▶ Task statement
In the data below, the answer is the run of lines from the line containing "96, 58, 18)" through the line containing "for i in range(len(a)", both included; print it exactly and nothing else.

Segment Open

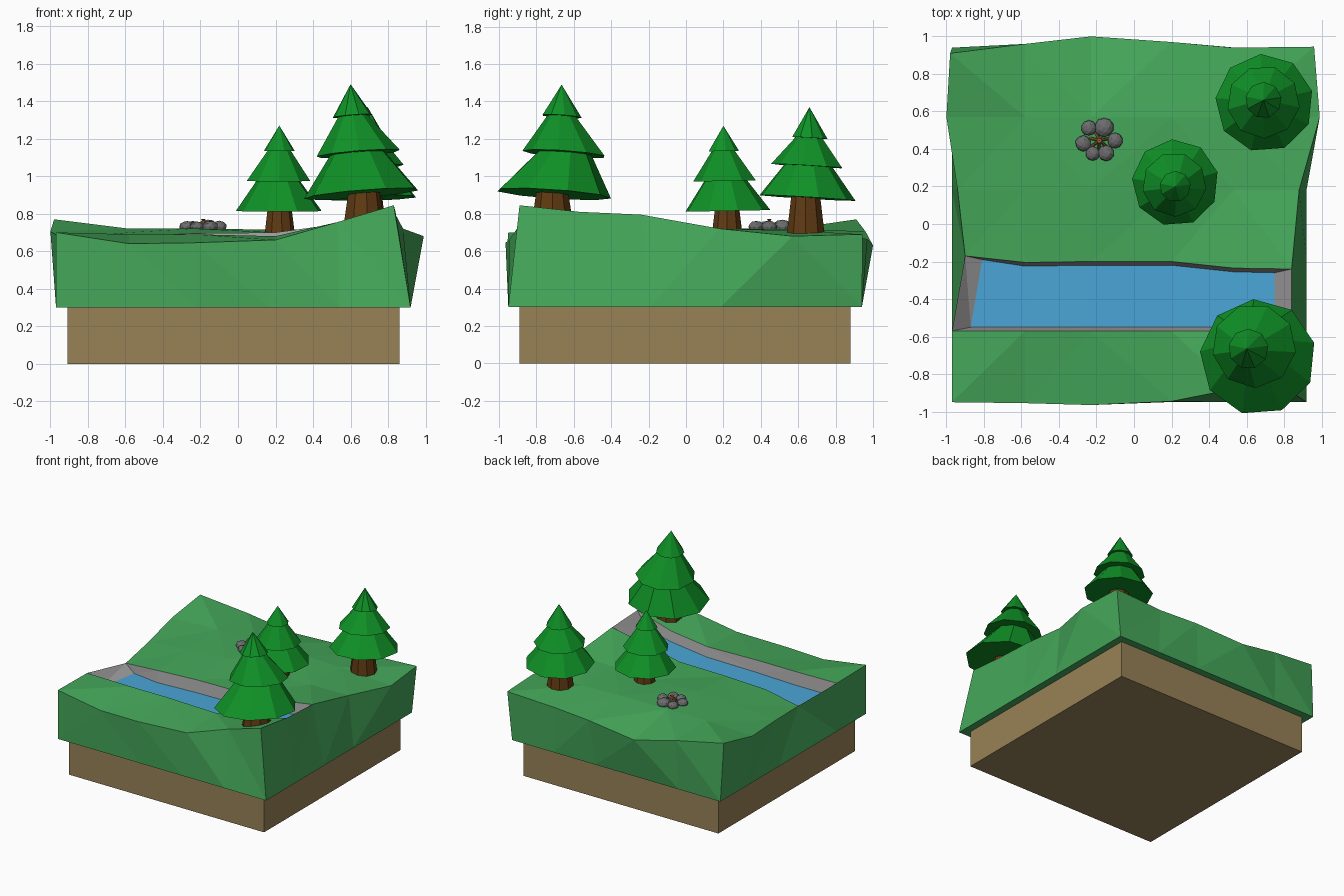
import bpy, bmesh, math, random
from mathutils import Vector

if "Cube" in bpy.data.objects:
    bpy.data.objects.remove(bpy.data.objects["Cube"])

random.seed(4)


def srgb(r, g, b):
    return tuple(((c / 255 + 0.055) / 1.055) ** 2.4 for c in (r, g, b)) + (1.0,)


def material(name, *rgb):
    m = bpy.data.materials.new(name)
    m.diffuse_color = srgb(*rgb)
    m.use_nodes = True
    m.node_tree.nodes["Principled BSDF"].inputs["Base Color"].default_value = m.diffuse_color
    return m


GRASS = material("grass_green", 69, 168, 90)
DIRT = material("dirt_brown", 153, 130, 87)
BANK = material("bank_grey", 160, 158, 158)
WATER = material("water_blue", 74, 165, 215)
LEAF = material("needle_green", 15, 145, 38)
BARK = material("bark_brown", 96, 58, 18)
STONE = material("stone_grey", 108, 108, 110)
STICK = material("stick_brown", 140, 98, 55)


def make(name, bm, *mats):
    bmesh.ops.recalc_face_normals(bm, faces=bm.faces)
    me = bpy.data.meshes.new(name)
    bm.to_mesh(me)
    bm.free()
    for m in mats:
        me.materials.append(m)
    ob = bpy.data.objects.new(name, me)
    bpy.context.collection.objects.link(ob)
    return ob


# dirt block
bm = bmesh.new()
bmesh.ops.create_cube(bm, size=1)
for v in bm.verts:
    v.co = Vector((v.co.x * 1.77 - 0.025, v.co.y * 1.77 - 0.005, 0.15 + v.co.z * 0.3))
make("dirt_block", bm, DIRT)

# grass terrain: 6 x 6 height grid, rows run from front to back
LEFT = (-.97, -.97, -.90, -.94, -1.0, -.98)
RIGHT = (.83, .84, .84, .88, .99, .96)
COLS = (-.58, -.23, .20, .53)
ROW_Y = ((-.95, -.955, -.965, -.945, -.88, -.89), (-.57,) * 6,
         (-.17, -.205, -.20, -.20, -.235, -.24), (.18,) * 6, (.57,) * 6,
         (.91, .96, 1.0, .97, .94, .945))
HEIGHT = ((.70, .64, .645, .66, .755, .845), (.695, .69, .69, .68, .72, .81),
          (.642, .68, .695, .70, .745, .795), (.67, .70, .72, .70, .715, .72),
          (.705, .72, .72, .715, .71, .68), (.77, .705, .63, .664, .67, .69))
FLOOR = (.59, .59, .60, .605, .645, .70)

bm = bmesh.new()
grid = []
for j in range(6):
    xs = (LEFT[j],) + COLS + (RIGHT[j],)
    grid.append([bm.verts.new((xs[i], ROW_Y[j][i], HEIGHT[j][i])) for i in range(6)])


def face(vs, mat=0):
    f = bm.faces.new(vs)
    f.material_index = mat


def strip(a, b, mat=0):
    for i in range(len(a) - 1):
        face((a[i], a[i + 1], b[i + 1], b[i]), mat)


for j in (0, 2, 3, 4):
    strip(grid[j], grid[j + 1])

# stream channel: grey banks and water surface
fx = (-.87,) + COLS + (.75,)
bx = (-.81,) + COLS + (.75,)
near = [bm.verts.new((fx[i], -.55, FLOOR[i])) for i in range(6)]
far = [bm.verts.new((bx[i], ROW_Y[2][i] - .02, FLOOR[i])) for i in range(6)]
strip(grid[1], near, 1)
strip(far, grid[2], 1)
strip(near, far, 2)
for i in (0, 5):
    face((grid[1][i], near[i], far[i], grid[2][i]), 1)

# outer walls down to a flat rectangular underside
rim = (grid[0][:] + [grid[j][5] for j in range(1, 6)]
       + grid[5][4::-1] + [grid[j][0] for j in range(4, 0, -1)])
corners = [Vector(c) for c in ((-.97, -.95, .3), (.92, -.95, .3), (.92, .94, .3), (-.97, .94, .3))]
base = []
for k in range(20):
    a, b = corners[k // 5], corners[(k // 5 + 1) % 4]
    base.append(bm.verts.new(a.lerp(b, (k % 5) / 5)))
for k in range(20):
    n = (k + 1) % 20
    face((rim[k], base[k], base[n], rim[n]))
face(base)
bmesh.ops.triangulate(bm, faces=[f for f in bm.faces if len(f.verts) == 4])
make("grass_terrain", bm, GRASS, BANK, WATER)


# tapered ring section; tilt lifts the lower rim along x and y
def frustum(name, low, r0, high, r1, mat, sides=9, tilt=(0, 0), turn=0.0):
    bm = bmesh.new()
    rings = []
    for (cx, cy, cz), r, t in ((low, r0, 1), (high, r1, .4)):
        if r == 0:
            rings.append([bm.verts.new((cx, cy, cz))] * sides)
            continue
        ring = []
        for k in range(sides):
            a = turn + math.tau * k / sides
            dx, dy = r * math.cos(a), r * math.sin(a)
            ring.append(bm.verts.new((cx + dx, cy + dy, cz + t * (dx * tilt[0] + dy * tilt[1]))))
        rings.append(ring)
        bm.faces.new(ring)
    for k in range(sides):
        n = (k + 1) % sides
        vs = [rings[0][k], rings[0][n], rings[1][n], rings[1][k]]
        bm.faces.new(list(dict.fromkeys(vs)))
    return make(name, bm, mat)


def tree(name, trunk, r, tiers, apex, tilt):
    x, y, z = trunk
    frustum(name + "_trunk", (x, y, z - .04), r, (x, y, tiers[0][2] + .05), r * .7, BARK)
    for i, (cx, cy, cz, rad) in enumerate(tiers):
        if i < 2:
            nx, ny, nz, nr = tiers[i + 1]
            high, top_r = (nx, ny, nz + .02), nr * .6
        else:
            high, top_r = apex, 0
        frustum(f"{name}_needles_{i + 1}", (cx, cy, cz), rad, high, top_r, LEAF,
                tilt=tilt, turn=.25 + i * .3)


tree("middle_tree", (.22, .22, .70), .087,
     ((.22, .22, .815, .232), (.215, .21, .975, .172), (.22, .20, 1.135, .083)),
     (.22, .20, 1.27), (0, .02))
tree("back_tree", (.69, .64, .71), .105,
     ((.695, .645, .885, .262), (.69, .65, 1.055, .195), (.69, .66, 1.205, .097)),
     (.69, .66, 1.37), (.02, -.06))
tree("front_tree", (.67, -.715, .77), .115,
     ((.66, -.71, .905, .31), (.64, -.65, 1.12, .225), (.61, -.665, 1.32, .107)),
     (.60, -.665, 1.49), (.08, -.07))

# ring of stones around the campfire
STONES = ((-.16, .515, .052), (-.24, .512, .042), (-.27, .43, .043),
          (-.22, .375, .038), (-.15, .377, .043), (-.10, .445, .042))
for i, (x, y, r) in enumerate(STONES):
    bm = bmesh.new()
    bmesh.ops.create_icosphere(bm, subdivisions=2, radius=r)
    for v in bm.verts:
        v.co *= random.uniform(.95, 1.04)
        v.co = Vector((x + v.co.x, y + v.co.y, .73 + v.co.z * .75))
    make(f"fire_stone_{i + 1}", bm, STONE)

# leaning firewood sticks
for i in range(7):
    a = math.tau * i / 7 + .2
    c, s = math.cos(a), math.sin(a)
    frustum(f"fire_stick_{i + 1}", (-.185 + .055 * c, .445 + .055 * s, .715), .009,
            (-.185 - .008 * c, .445 - .008 * s, .772), .007, STICK, sides=6)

Segment Closed

▶ Response to this task
BARK = material("bark_brown", 96, 58, 18)
STONE = material("stone_grey", 108, 108, 110)
STICK = material("stick_brown", 140, 98, 55)


def make(name, bm, *mats):
    bmesh.ops.recalc_face_normals(bm, faces=bm.faces)
    me = bpy.data.meshes.new(name)
    bm.to_mesh(me)
    bm.free()
    for m in mats:
        me.materials.append(m)
    ob = bpy.data.objects.new(name, me)
    bpy.context.collection.objects.link(ob)
    return ob


# dirt block
bm = bmesh.new()
bmesh.ops.create_cube(bm, size=1)
for v in bm.verts:
    v.co = Vector((v.co.x * 1.77 - 0.025, v.co.y * 1.77 - 0.005, 0.15 + v.co.z * 0.3))
make("dirt_block", bm, DIRT)

# grass terrain: 6 x 6 height grid, rows run from front to back
LEFT = (-.97, -.97, -.90, -.94, -1.0, -.98)
RIGHT = (.83, .84, .84, .88, .99, .96)
COLS = (-.58, -.23, .20, .53)
ROW_Y = ((-.95, -.955, -.965, -.945, -.88, -.89), (-.57,) * 6,
         (-.17, -.205, -.20, -.20, -.235, -.24), (.18,) * 6, (.57,) * 6,
         (.91, .96, 1.0, .97, .94, .945))
HEIGHT = ((.70, .64, .645, .66, .755, .845), (.695, .69, .69, .68, .72, .81),
          (.642, .68, .695, .70, .745, .795), (.67, .70, .72, .70, .715, .72),
          (.705, .72, .72, .715, .71, .68), (.77, .705, .63, .664, .67, .69))
FLOOR = (.59, .59, .60, .605, .645, .70)

bm = bmesh.new()
grid = []
for j in range(6):
    xs = (LEFT[j],) + COLS + (RIGHT[j],)
    grid.append([bm.verts.new((xs[i], ROW_Y[j][i], HEIGHT[j][i])) for i in range(6)])


def face(vs, mat=0):
    f = bm.faces.new(vs)
    f.material_index = mat


def strip(a, b, mat=0):
    for i in range(len(a) - 1):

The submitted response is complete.